Now, for this most recent HACKD, I wanted to improve on it. I projected the following changes:

  1. Remove the phone number from the code in the app and put a settings page so the user can change the phone number of the car.
  2. Get better-looking buttons with icons instead of just text.
  3. Get reporting back from the car when the car has been started, closed, or opened after the SMS is received.
  4. Add an alert to be sent by the car when a door has been opened.

This last one representing the biggest challenge because I needed to hook up more stuff to the car. I wanted to get reporting back from the car when it has started or closed or opened because there were times where my cell plan has expired and the SMS weren’t going out, I didn’t noticed that the car wasn’t started, and I was going out in the cold just to find out that the car hasn’t been started. Or vice-versa, the SMS was sent, but the car didn’t get the order, because the plan on the Arduino’s chip was expired.

For these new challenges I had to construct a new, more complex circuit represented in the following diagram:


I have to thank here to my friend from México, Carlos Pinto; he is an Electronics Engineer and helped me with coming up with this circuit. A little bit of description.

1. The icons on the top left corner are switches on the doors, this switches send the signal to the car computer to let it know a door has been opened, you can see an light coming off on your dashboard when a door is open, these are the responsibles.

We need to connect those sensors to the Arduino somehow to get the signal. There’s some considerations to make — these are negative signals, and we need diodes in order to avoid the signal to go between them.

2. To the center (Doors Relay), it’s basically a signal converter.

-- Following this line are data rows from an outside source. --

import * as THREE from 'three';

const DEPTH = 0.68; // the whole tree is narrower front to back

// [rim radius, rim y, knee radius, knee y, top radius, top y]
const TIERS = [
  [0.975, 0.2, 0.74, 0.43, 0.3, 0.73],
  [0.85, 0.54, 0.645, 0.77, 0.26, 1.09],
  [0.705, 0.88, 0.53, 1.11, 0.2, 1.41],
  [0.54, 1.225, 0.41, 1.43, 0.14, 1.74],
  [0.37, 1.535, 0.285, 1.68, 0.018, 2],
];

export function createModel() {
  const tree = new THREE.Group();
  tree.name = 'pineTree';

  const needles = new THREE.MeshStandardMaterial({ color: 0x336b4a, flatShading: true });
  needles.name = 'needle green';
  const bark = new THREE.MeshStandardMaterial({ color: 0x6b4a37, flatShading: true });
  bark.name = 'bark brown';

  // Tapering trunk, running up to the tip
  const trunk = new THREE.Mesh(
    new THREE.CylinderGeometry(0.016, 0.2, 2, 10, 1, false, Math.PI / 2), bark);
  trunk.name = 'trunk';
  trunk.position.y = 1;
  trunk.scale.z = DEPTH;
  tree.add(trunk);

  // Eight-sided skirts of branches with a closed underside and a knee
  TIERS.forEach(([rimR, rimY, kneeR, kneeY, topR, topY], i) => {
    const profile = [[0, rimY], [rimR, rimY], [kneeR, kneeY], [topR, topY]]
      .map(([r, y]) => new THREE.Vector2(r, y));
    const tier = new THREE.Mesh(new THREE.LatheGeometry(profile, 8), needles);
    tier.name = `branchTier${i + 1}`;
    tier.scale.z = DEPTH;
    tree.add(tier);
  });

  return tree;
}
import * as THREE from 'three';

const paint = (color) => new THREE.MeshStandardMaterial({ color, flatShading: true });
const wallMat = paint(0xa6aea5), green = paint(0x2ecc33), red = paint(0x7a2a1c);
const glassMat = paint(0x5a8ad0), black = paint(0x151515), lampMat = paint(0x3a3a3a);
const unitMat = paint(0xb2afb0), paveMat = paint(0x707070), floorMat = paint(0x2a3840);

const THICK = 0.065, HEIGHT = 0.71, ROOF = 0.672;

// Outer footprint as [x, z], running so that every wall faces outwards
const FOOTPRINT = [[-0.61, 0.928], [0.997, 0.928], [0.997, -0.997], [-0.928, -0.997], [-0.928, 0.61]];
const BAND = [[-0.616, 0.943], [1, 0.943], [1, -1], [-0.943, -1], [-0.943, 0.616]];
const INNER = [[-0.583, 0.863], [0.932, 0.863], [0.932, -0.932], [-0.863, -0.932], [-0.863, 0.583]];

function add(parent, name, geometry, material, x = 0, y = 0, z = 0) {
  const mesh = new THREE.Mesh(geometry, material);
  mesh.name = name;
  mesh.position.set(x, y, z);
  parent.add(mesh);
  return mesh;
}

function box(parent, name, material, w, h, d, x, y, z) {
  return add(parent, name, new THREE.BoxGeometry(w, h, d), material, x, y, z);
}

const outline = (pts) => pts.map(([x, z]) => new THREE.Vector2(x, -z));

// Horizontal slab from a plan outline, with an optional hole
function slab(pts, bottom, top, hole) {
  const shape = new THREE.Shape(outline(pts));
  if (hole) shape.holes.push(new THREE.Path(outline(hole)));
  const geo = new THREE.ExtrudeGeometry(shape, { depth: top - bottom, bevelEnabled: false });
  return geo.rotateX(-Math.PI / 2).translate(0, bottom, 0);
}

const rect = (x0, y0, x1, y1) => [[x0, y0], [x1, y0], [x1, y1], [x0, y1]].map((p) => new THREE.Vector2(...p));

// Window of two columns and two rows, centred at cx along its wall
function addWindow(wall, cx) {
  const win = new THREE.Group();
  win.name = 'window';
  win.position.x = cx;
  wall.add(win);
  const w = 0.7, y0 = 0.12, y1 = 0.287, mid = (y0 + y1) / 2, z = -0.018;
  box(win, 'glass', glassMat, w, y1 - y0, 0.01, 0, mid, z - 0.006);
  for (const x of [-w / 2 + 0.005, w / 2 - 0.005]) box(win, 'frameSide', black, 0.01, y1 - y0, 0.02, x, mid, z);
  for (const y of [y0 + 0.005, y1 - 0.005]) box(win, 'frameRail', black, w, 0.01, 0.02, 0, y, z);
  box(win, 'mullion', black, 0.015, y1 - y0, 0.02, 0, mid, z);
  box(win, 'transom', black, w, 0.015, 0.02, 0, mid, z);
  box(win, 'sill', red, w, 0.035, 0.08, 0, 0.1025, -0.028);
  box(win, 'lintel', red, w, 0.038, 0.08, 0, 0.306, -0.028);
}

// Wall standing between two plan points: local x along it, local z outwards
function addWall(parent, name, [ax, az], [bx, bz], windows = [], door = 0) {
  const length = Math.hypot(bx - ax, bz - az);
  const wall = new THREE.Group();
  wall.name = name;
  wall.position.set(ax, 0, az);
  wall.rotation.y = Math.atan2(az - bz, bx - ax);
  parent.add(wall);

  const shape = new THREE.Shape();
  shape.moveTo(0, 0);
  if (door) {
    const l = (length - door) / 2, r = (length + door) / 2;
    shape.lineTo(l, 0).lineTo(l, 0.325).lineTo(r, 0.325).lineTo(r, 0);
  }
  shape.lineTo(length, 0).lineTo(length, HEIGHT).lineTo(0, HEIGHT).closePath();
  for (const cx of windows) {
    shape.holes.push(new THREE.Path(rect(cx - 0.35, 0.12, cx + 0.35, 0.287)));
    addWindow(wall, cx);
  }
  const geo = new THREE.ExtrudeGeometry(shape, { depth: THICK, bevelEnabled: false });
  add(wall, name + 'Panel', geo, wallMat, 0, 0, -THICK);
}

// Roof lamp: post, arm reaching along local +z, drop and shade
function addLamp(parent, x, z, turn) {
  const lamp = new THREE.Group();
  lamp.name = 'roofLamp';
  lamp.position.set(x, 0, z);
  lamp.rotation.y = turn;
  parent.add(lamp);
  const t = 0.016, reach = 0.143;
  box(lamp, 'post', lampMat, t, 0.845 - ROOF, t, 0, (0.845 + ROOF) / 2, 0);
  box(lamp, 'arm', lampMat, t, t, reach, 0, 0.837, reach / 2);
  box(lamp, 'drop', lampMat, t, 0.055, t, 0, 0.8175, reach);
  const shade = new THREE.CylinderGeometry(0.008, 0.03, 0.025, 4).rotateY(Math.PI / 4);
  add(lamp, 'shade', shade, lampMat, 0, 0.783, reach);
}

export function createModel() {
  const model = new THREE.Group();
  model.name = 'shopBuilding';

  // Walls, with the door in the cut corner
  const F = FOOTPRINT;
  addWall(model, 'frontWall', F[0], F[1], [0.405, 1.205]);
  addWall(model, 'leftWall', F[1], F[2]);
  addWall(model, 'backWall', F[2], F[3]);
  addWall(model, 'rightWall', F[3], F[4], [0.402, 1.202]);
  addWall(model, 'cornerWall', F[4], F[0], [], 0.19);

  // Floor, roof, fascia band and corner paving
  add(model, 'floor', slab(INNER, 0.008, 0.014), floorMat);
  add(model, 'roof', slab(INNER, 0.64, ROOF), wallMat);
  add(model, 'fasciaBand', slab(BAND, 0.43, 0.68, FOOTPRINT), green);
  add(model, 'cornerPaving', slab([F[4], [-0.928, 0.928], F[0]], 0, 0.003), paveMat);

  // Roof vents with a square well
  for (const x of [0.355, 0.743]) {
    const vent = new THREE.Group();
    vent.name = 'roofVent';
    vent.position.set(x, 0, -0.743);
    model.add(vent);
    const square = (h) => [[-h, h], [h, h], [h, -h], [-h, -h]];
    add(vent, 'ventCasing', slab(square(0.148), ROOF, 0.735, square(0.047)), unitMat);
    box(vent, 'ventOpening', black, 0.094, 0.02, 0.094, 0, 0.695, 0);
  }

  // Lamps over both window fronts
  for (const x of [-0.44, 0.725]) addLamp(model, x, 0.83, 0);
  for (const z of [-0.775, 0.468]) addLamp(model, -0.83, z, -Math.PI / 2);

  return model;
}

That relay basically takes the negative signal from any of the doors and sends a positive signal to a voltage regulator.

3. The signal from the Doors Relay is converted to a 12V signal so that’s why we need a voltage regulator, to convert the 12V to a 5V signal that is going to be connected to an input pin on the Arduino (we convert it to 5V because that’s what the Arduino supports).

The rest of the circuit is pretty much the same as it was, just the connection from the car to power up the Arduino and the switches needed for sending the signals to the remote control of the starter. Then we need to update our code for the Arduino as follows:

This code is also on my Github and I have to thank Drew Denardo also friend and coworker for helping me with this code and putting together the new version of the Android app that now looks like this:

Screenshot_2015-04-22-17-56-40 Screenshot_2015-04-22-17-56-55

The code for this version can be also viewed here. After presenting and wrapping up the new version of the remote starter in the HACKD event, I realized an issue on the way it is programmed now; it sends me an SMS when a door has been opened or closed, even when I open or close the door. Obviously I don’t need an SMS telling me a door has been opened/closed if I’m the one doing it. I need to add some kind of logic to tell it when it is me doing or not. But I guess that’s going to be for the next HACKD?